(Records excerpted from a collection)
'''

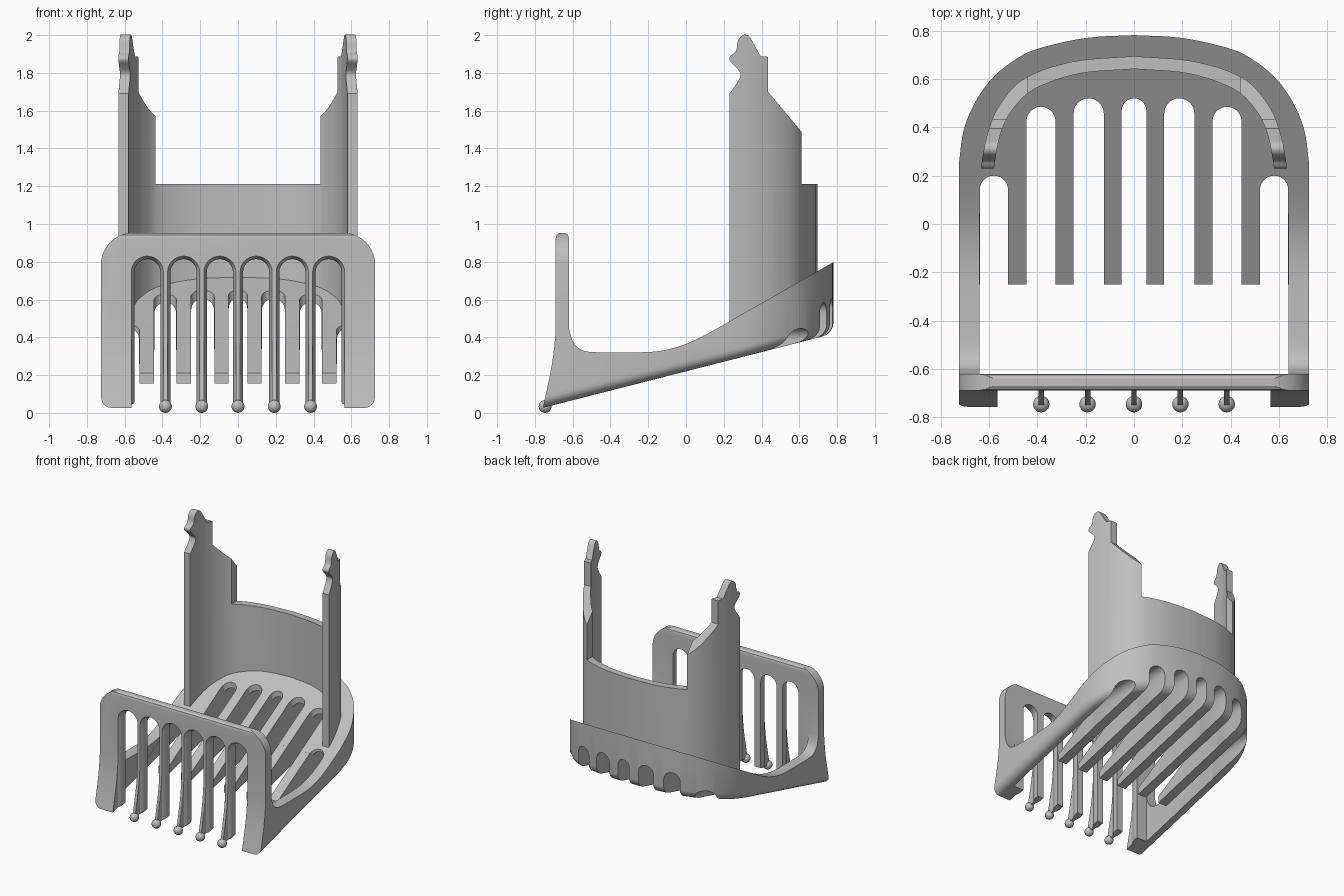
import bpy, bmesh, math
from mathutils import Vector

if "Cube" in bpy.data.objects:
    bpy.data.objects.remove(bpy.data.objects["Cube"])

grey = bpy.data.materials.new("plain grey")
grey.diffuse_color = (0.52, 0.52, 0.52, 1)
grey.use_nodes = True
grey.node_tree.nodes["Principled BSDF"].inputs["Base Color"].default_value = grey.diffuse_color


def floor_z(y):          # sloping underside
    return 0.22 + 0.255 * y


def deck_z(y):           # sloping upper deck
    return 0.467 + 0.57 * (y - 0.2)


def loft(name, loops):
    """Closed solid through a list of matching point loops."""
    bm = bmesh.new()
    rings = [[bm.verts.new(p) for p in loop] for loop in loops]
    n = len(rings[0])
    bm.faces.new(rings[0])
    bm.faces.new(rings[-1][::-1])
    for a, b in zip(rings, rings[1:]):
        for i in range(n):
            j = (i + 1) % n
            bm.faces.new((a[j], a[i], b[i], b[j]))
    if bm.calc_volume(signed=True) < 0:
        bmesh.ops.reverse_faces(bm, faces=bm.faces)
    mesh = bpy.data.meshes.new(name)
    bm.to_mesh(mesh)
    bm.free()
    ob = bpy.data.objects.new(name, mesh)
    bpy.context.collection.objects.link(ob)
    mesh.materials.append(grey)
    return ob


def side_prism(name, pts, half):       # yz profile extruded along x
    return loft(name, [[(x, y, z) for y, z in pts] for x in (-half, half)])


def volume(mesh):
    bm = bmesh.new()
    bm.from_mesh(mesh)
    v = bm.calc_volume(signed=True)
    bm.free()
    return v


def combine(ob, tool, op):
    """Boolean, switching solver if a result collapses."""
    before, keep = volume(ob.data), ob.data.copy()
    low = 0.4 if op == 'DIFFERENCE' else 0.05
    for solver in ('MANIFOLD', 'EXACT', 'FLOAT'):
        ob.data = keep.copy()
        mod = ob.modifiers.new("cut", 'BOOLEAN')
        mod.operation, mod.solver, mod.object = op, solver, tool
        bpy.context.view_layer.objects.active = ob
        bpy.ops.object.modifier_apply(modifier=mod.name)
        if low * before < volume(ob.data) < before * 0.99999:
            break
    bpy.data.objects.remove(tool, do_unlink=True)


def smooth(ob, angle=32):
    bpy.ops.object.select_all(action='DESELECT')
    ob.select_set(True)
    bpy.context.view_layer.objects.active = ob
    bpy.ops.object.shade_smooth_by_angle(angle=math.radians(angle))


def spline(pts, steps=5):
    """Catmull-Rom curve through 2D points."""
    p = [Vector(q) for q in pts]
    p = [2 * p[0] - p[1]] + p + [2 * p[-1] - p[-2]]
    out = []
    for a, b, c, d in zip(p, p[1:], p[2:], p[3:]):
        for k in range(steps):
            t = k / steps
            q = 0.5 * (2 * b + (c - a) * t + (2 * a - 5 * b + 4 * c - d) * t * t
                       + (3 * b - a - 3 * c + d) * t ** 3)
            out.append((q.x, q.y))
    return out + [tuple(pts[-1])]


def arch(cx, hw, bottom, top, seg=14):
    """Slot outline with a round upper end."""
    arc = [(cx + hw * math.cos(math.pi * k / seg), top - hw + hw * math.sin(math.pi * k / seg))
           for k in range(seg + 1)]
    return [(cx - hw, bottom), (cx + hw, bottom)] + arc


def mirrored(half):      # half runs from +x side to the x = 0 point
    return half + [(-x, y) for x, y in half[-2::-1]]


# Comb body: U-shaped plan with a rounded sloping underside
plan = spline([(0.725, 0.25), (0.706, 0.385), (0.66, 0.5), (0.59, 0.6), (0.5, 0.675),
               (0.4, 0.725), (0.2, 0.77), (0, 0.782)])
plan = mirrored([(0.725, -0.86)] + plan)
rings = []
for k in range(7):
    a = math.pi / 2 * k / 6
    s, lift = 1 - 0.055 * (1 - math.sin(a)) / 0.75, 0.055 * (1 - math.cos(a))
    rings.append([(x * s, y * s, floor_z(y * s) + lift) for x, y in plan])
rings.append([(x, y, 1.3) for x, y in plan])
body = loft("comb_body", rings)

# Side silhouette: upright front panel, low rails, rising deck
rail_curve = spline([(-0.62, 0.45), (-0.6, 0.38), (-0.56, 0.337), (-0.5, 0.322), (-0.35, 0.32),
                     (-0.2, 0.322), (-0.1, 0.335), (0, 0.365), (0.1, 0.412), (0.2, 0.467)], 3)
front_curve = spline([(-0.757, 0.03), (-0.735, 0.13), (-0.706, 0.28), (-0.69, 0.43)], 4)
profile = ([(-0.77, -0.2)] + front_curve
           + [(-0.69, 0.925), (-0.685, 0.943), (-0.67, 0.953), (-0.64, 0.953), (-0.625, 0.943),
              (-0.62, 0.925)] + rail_curve + [(0.9, deck_z(0.9)), (0.9, -0.2)])
combine(body, side_prism("cutter", profile, 0.9), 'INTERSECT')

# Rounded upper corners of the front panel
r = 0.17
corner = [(0.726 - r + r * math.cos(a), 0.954 - r + r * math.sin(a))
          for a in (math.pi / 2 * k / 10 for k in range(11))]
shape = [(0.726, -0.3)] + corner + [(-x, z) for x, z in corner[::-1]] + [(-0.726, -0.3)]
combine(body, loft("cutter", [[(x, y, z) for x, z in shape] for y in (-1, 1)]), 'INTERSECT')

# Open space between the rails, leaving the sloping deck teeth
void = [(-0.62, -0.3), (-0.25, -0.3), (-0.25, deck_z(-0.25)), (0.15, deck_z(0.15)),
        (0.15, 1.1), (-0.62, 1.1)]
combine(body, side_prism("cutter", void, 0.64), 'DIFFERENCE')

# Deck slots, each running out through the back under an arched roof
for x, hw, end, roof in ((0, 0.051, 0.52, 0.605), (0.1875, 0.0625, 0.52, 0.605),
                         (0.385, 0.06, 0.485, 0.585), (0.58, 0.0585, 0.2, 0.447)):
    for cx in sorted({x, -x}):
        slot = arch(cx, hw, -0.4, end)
        combine(body, loft("cutter", [[(a, b, z) for a, b in slot] for z in (-0.3, 1.1)]),
                'DIFFERENCE')
        tunnel = arch(cx, hw - 0.002, -0.3, roof)
        combine(body, loft("cutter", [[(a, y, b) for a, b in tunnel]
                                      for y in (end - hw - 0.03, 1.0)]), 'DIFFERENCE')

# Front panel slots with flared front edges
pitch = 0.192
for i in range(6):
    cx = (i - 2.5) * pitch
    loops = []
    for y, hw in ((-0.95, 0.085), (-0.69, 0.085), (-0.675, 0.075), (-0.65, 0.069), (-0.6, 0.069)):
        loops.append([(a, y, b) for a, b in arch(cx, hw, -0.3, 0.745 + hw)])
    combine(body, loft("cutter", loops), 'DIFFERENCE')
smooth(body)

# Round tips on the front teeth
for i in range(-2, 3):
    bpy.ops.mesh.primitive_uv_sphere_add(segments=20, ring_count=12, radius=0.034,
                                         location=(i * pitch, -0.746, 0.034))
    tip = bpy.context.object
    tip.name = "tooth_tip"
    tip.data.materials.append(grey)
    smooth(tip, 60)

# Curved rear wall with two clip arms
outer = mirrored(spline([(0.635, 0.2), (0.628, 0.27), (0.605, 0.38), (0.555, 0.495), (0.45, 0.605),
                         (0.25, 0.673), (0, 0.695)]))
inner = mirrored(spline([(0.582, 0.2), (0.574, 0.27), (0.55, 0.38), (0.505, 0.47), (0.415, 0.557),
                         (0.23, 0.622), (0, 0.642)]))
band = outer + inner[::-1]
wall = loft("rear_wall", [[(x, y, z) for x, y in band] for z in (0.3, 2.1)])
clip = spline([(0.23, 1.69), (0.275, 1.755), (0.288, 1.795), (0.265, 1.83), (0.232, 1.865),
               (0.235, 1.89), (0.265, 1.915), (0.275, 1.97), (0.3, 2.0), (0.33, 1.998),
               (0.35, 1.97)], 3)
outline = ([(0.23, deck_z(0.23) - 0.02)] + clip
           + [(0.395, 1.888), (0.435, 1.885), (0.435, 1.7), (0.75, 1.322),
              (0.75, deck_z(0.75) - 0.02)])
combine(wall, side_prism("cutter", outline, 0.9), 'INTERSECT')
window = [(0.3, 1.212), (0.9, 1.212), (0.9, 2.2), (0.3, 2.2)]
combine(wall, side_prism("cutter", window, 0.438), 'DIFFERENCE')
smooth(wall)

'''

In the data above, find the line with "# Comb body: U-shaped" and the line with "(-0.62, 0.925)] +". Retype both, plus every line between them, exactly.

:: Your response ::
# Comb body: U-shaped plan with a rounded sloping underside
plan = spline([(0.725, 0.25), (0.706, 0.385), (0.66, 0.5), (0.59, 0.6), (0.5, 0.675),
               (0.4, 0.725), (0.2, 0.77), (0, 0.782)])
plan = mirrored([(0.725, -0.86)] + plan)
rings = []
for k in range(7):
    a = math.pi / 2 * k / 6
    s, lift = 1 - 0.055 * (1 - math.sin(a)) / 0.75, 0.055 * (1 - math.cos(a))
    rings.append([(x * s, y * s, floor_z(y * s) + lift) for x, y in plan])
rings.append([(x, y, 1.3) for x, y in plan])
body = loft("comb_body", rings)

# Side silhouette: upright front panel, low rails, rising deck
rail_curve = spline([(-0.62, 0.45), (-0.6, 0.38), (-0.56, 0.337), (-0.5, 0.322), (-0.35, 0.32),
                     (-0.2, 0.322), (-0.1, 0.335), (0, 0.365), (0.1, 0.412), (0.2, 0.467)], 3)
front_curve = spline([(-0.757, 0.03), (-0.735, 0.13), (-0.706, 0.28), (-0.69, 0.43)], 4)
profile = ([(-0.77, -0.2)] + front_curve
           + [(-0.69, 0.925), (-0.685, 0.943), (-0.67, 0.953), (-0.64, 0.953), (-0.625, 0.943),
              (-0.62, 0.925)] + rail_curve + [(0.9, deck_z(0.9)), (0.9, -0.2)])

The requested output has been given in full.